*** Opening Data extract ***
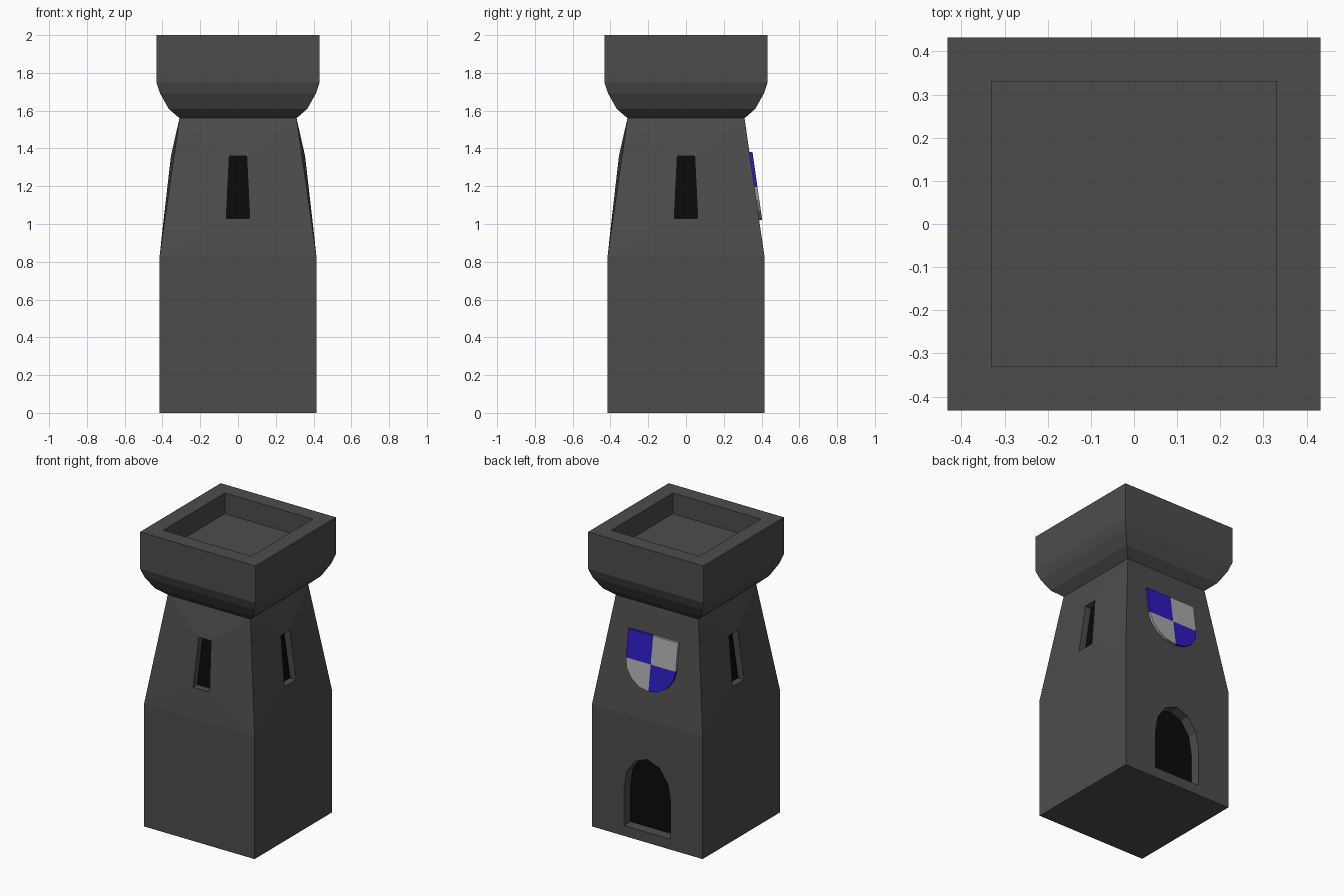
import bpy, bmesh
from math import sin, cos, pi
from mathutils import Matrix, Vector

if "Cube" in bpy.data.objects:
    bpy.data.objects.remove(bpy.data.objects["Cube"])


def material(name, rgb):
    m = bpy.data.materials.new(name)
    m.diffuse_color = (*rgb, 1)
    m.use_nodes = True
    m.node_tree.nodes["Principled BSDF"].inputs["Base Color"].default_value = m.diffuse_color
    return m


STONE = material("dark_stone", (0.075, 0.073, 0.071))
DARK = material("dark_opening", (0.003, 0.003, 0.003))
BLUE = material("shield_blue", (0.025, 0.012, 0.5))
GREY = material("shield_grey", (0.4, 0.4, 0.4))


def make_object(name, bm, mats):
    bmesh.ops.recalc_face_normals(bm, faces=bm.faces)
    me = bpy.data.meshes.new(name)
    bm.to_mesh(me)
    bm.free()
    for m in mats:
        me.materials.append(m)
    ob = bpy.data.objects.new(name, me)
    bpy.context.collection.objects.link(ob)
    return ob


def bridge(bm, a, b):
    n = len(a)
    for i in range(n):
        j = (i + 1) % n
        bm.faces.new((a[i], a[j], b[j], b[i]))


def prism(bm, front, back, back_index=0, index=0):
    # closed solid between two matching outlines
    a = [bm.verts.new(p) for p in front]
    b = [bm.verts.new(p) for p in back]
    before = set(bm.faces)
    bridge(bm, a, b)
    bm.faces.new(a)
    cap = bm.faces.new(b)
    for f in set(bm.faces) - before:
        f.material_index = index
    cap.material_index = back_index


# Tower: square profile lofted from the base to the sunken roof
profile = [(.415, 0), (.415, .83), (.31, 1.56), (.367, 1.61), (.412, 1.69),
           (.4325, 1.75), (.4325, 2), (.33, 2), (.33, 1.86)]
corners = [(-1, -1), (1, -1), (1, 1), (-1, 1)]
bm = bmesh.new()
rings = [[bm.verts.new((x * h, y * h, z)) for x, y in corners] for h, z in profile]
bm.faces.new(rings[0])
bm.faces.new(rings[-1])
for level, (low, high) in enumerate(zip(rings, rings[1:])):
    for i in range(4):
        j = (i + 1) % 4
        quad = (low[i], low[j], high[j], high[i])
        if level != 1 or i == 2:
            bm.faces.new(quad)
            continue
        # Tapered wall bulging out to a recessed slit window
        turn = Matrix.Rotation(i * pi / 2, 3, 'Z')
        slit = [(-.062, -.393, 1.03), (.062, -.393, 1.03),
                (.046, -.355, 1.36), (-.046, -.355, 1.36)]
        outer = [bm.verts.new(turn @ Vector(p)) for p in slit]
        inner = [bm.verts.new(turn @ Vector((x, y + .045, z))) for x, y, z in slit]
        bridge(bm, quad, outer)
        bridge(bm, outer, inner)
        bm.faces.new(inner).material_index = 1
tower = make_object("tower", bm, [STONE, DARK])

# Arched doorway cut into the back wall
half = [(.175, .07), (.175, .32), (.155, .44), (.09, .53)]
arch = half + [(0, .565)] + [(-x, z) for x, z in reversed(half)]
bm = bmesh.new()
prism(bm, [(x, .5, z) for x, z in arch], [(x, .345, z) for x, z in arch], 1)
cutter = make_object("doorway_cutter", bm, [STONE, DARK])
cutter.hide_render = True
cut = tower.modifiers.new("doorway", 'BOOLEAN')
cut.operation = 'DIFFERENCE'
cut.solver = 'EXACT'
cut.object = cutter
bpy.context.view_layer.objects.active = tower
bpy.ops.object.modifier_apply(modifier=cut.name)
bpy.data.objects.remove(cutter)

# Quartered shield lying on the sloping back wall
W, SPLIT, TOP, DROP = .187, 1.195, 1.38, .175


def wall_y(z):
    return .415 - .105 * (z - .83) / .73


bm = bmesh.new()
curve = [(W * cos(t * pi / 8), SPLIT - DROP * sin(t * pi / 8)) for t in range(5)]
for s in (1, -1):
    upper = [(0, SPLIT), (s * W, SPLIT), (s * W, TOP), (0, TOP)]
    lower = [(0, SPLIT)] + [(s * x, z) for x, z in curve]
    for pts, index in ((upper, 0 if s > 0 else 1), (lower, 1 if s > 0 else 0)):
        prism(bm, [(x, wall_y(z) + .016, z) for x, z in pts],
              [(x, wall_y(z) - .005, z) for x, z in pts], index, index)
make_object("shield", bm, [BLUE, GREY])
*** Closing Data extract ***
Problem: The complete set of records should be written out again, pictures excluded.

Task output:
import bpy, bmesh
from math import sin, cos, pi
from mathutils import Matrix, Vector

if "Cube" in bpy.data.objects:
    bpy.data.objects.remove(bpy.data.objects["Cube"])


def material(name, rgb):
    m = bpy.data.materials.new(name)
    m.diffuse_color = (*rgb, 1)
    m.use_nodes = True
    m.node_tree.nodes["Principled BSDF"].inputs["Base Color"].default_value = m.diffuse_color
    return m


STONE = material("dark_stone", (0.075, 0.073, 0.071))
DARK = material("dark_opening", (0.003, 0.003, 0.003))
BLUE = material("shield_blue", (0.025, 0.012, 0.5))
GREY = material("shield_grey", (0.4, 0.4, 0.4))


def make_object(name, bm, mats):
    bmesh.ops.recalc_face_normals(bm, faces=bm.faces)
    me = bpy.data.meshes.new(name)
    bm.to_mesh(me)
    bm.free()
    for m in mats:
        me.materials.append(m)
    ob = bpy.data.objects.new(name, me)
    bpy.context.collection.objects.link(ob)
    return ob


def bridge(bm, a, b):
    n = len(a)
    for i in range(n):
        j = (i + 1) % n
        bm.faces.new((a[i], a[j], b[j], b[i]))


def prism(bm, front, back, back_index=0, index=0):
    # closed solid between two matching outlines
    a = [bm.verts.new(p) for p in front]
    b = [bm.verts.new(p) for p in back]
    before = set(bm.faces)
    bridge(bm, a, b)
    bm.faces.new(a)
    cap = bm.faces.new(b)
    for f in set(bm.faces) - before:
        f.material_index = index
    cap.material_index = back_index


# Tower: square profile lofted from the base to the sunken roof
profile = [(.415, 0), (.415, .83), (.31, 1.56), (.367, 1.61), (.412, 1.69),
           (.4325, 1.75), (.4325, 2), (.33, 2), (.33, 1.86)]
corners = [(-1, -1), (1, -1), (1, 1), (-1, 1)]
bm = bmesh.new()
rings = [[bm.verts.new((x * h, y * h, z)) for x, y in corners] for h, z in profile]
bm.faces.new(rings[0])
bm.faces.new(rings[-1])
for level, (low, high) in enumerate(zip(rings, rings[1:])):
    for i in range(4):
        j = (i + 1) % 4
        quad = (low[i], low[j], high[j], high[i])
        if level != 1 or i == 2:
            bm.faces.new(quad)
            continue
        # Tapered wall bulging out to a recessed slit window
        turn = Matrix.Rotation(i * pi / 2, 3, 'Z')
        slit = [(-.062, -.393, 1.03), (.062, -.393, 1.03),
                (.046, -.355, 1.36), (-.046, -.355, 1.36)]
        outer = [bm.verts.new(turn @ Vector(p)) for p in slit]
        inner = [bm.verts.new(turn @ Vector((x, y + .045, z))) for x, y, z in slit]
        bridge(bm, quad, outer)
        bridge(bm, outer, inner)
        bm.faces.new(inner).material_index = 1
tower = make_object("tower", bm, [STONE, DARK])

# Arched doorway cut into the back wall
half = [(.175, .07), (.175, .32), (.155, .44), (.09, .53)]
arch = half + [(0, .565)] + [(-x, z) for x, z in reversed(half)]
bm = bmesh.new()
prism(bm, [(x, .5, z) for x, z in arch], [(x, .345, z) for x, z in arch], 1)
cutter = make_object("doorway_cutter", bm, [STONE, DARK])
cutter.hide_render = True
cut = tower.modifiers.new("doorway", 'BOOLEAN')
cut.operation = 'DIFFERENCE'
cut.solver = 'EXACT'
cut.object = cutter
bpy.context.view_layer.objects.active = tower
bpy.ops.object.modifier_apply(modifier=cut.name)
bpy.data.objects.remove(cutter)

# Quartered shield lying on the sloping back wall
W, SPLIT, TOP, DROP = .187, 1.195, 1.38, .175


def wall_y(z):
    return .415 - .105 * (z - .83) / .73


bm = bmesh.new()
curve = [(W * cos(t * pi / 8), SPLIT - DROP * sin(t * pi / 8)) for t in range(5)]
for s in (1, -1):
    upper = [(0, SPLIT), (s * W, SPLIT), (s * W, TOP), (0, TOP)]
    lower = [(0, SPLIT)] + [(s * x, z) for x, z in curve]
    for pts, index in ((upper, 0 if s > 0 else 1), (lower, 1 if s > 0 else 0)):
        prism(bm, [(x, wall_y(z) + .016, z) for x, z in pts],
              [(x, wall_y(z) - .005, z) for x, z in pts], index, index)
make_object("shield", bm, [BLUE, GREY])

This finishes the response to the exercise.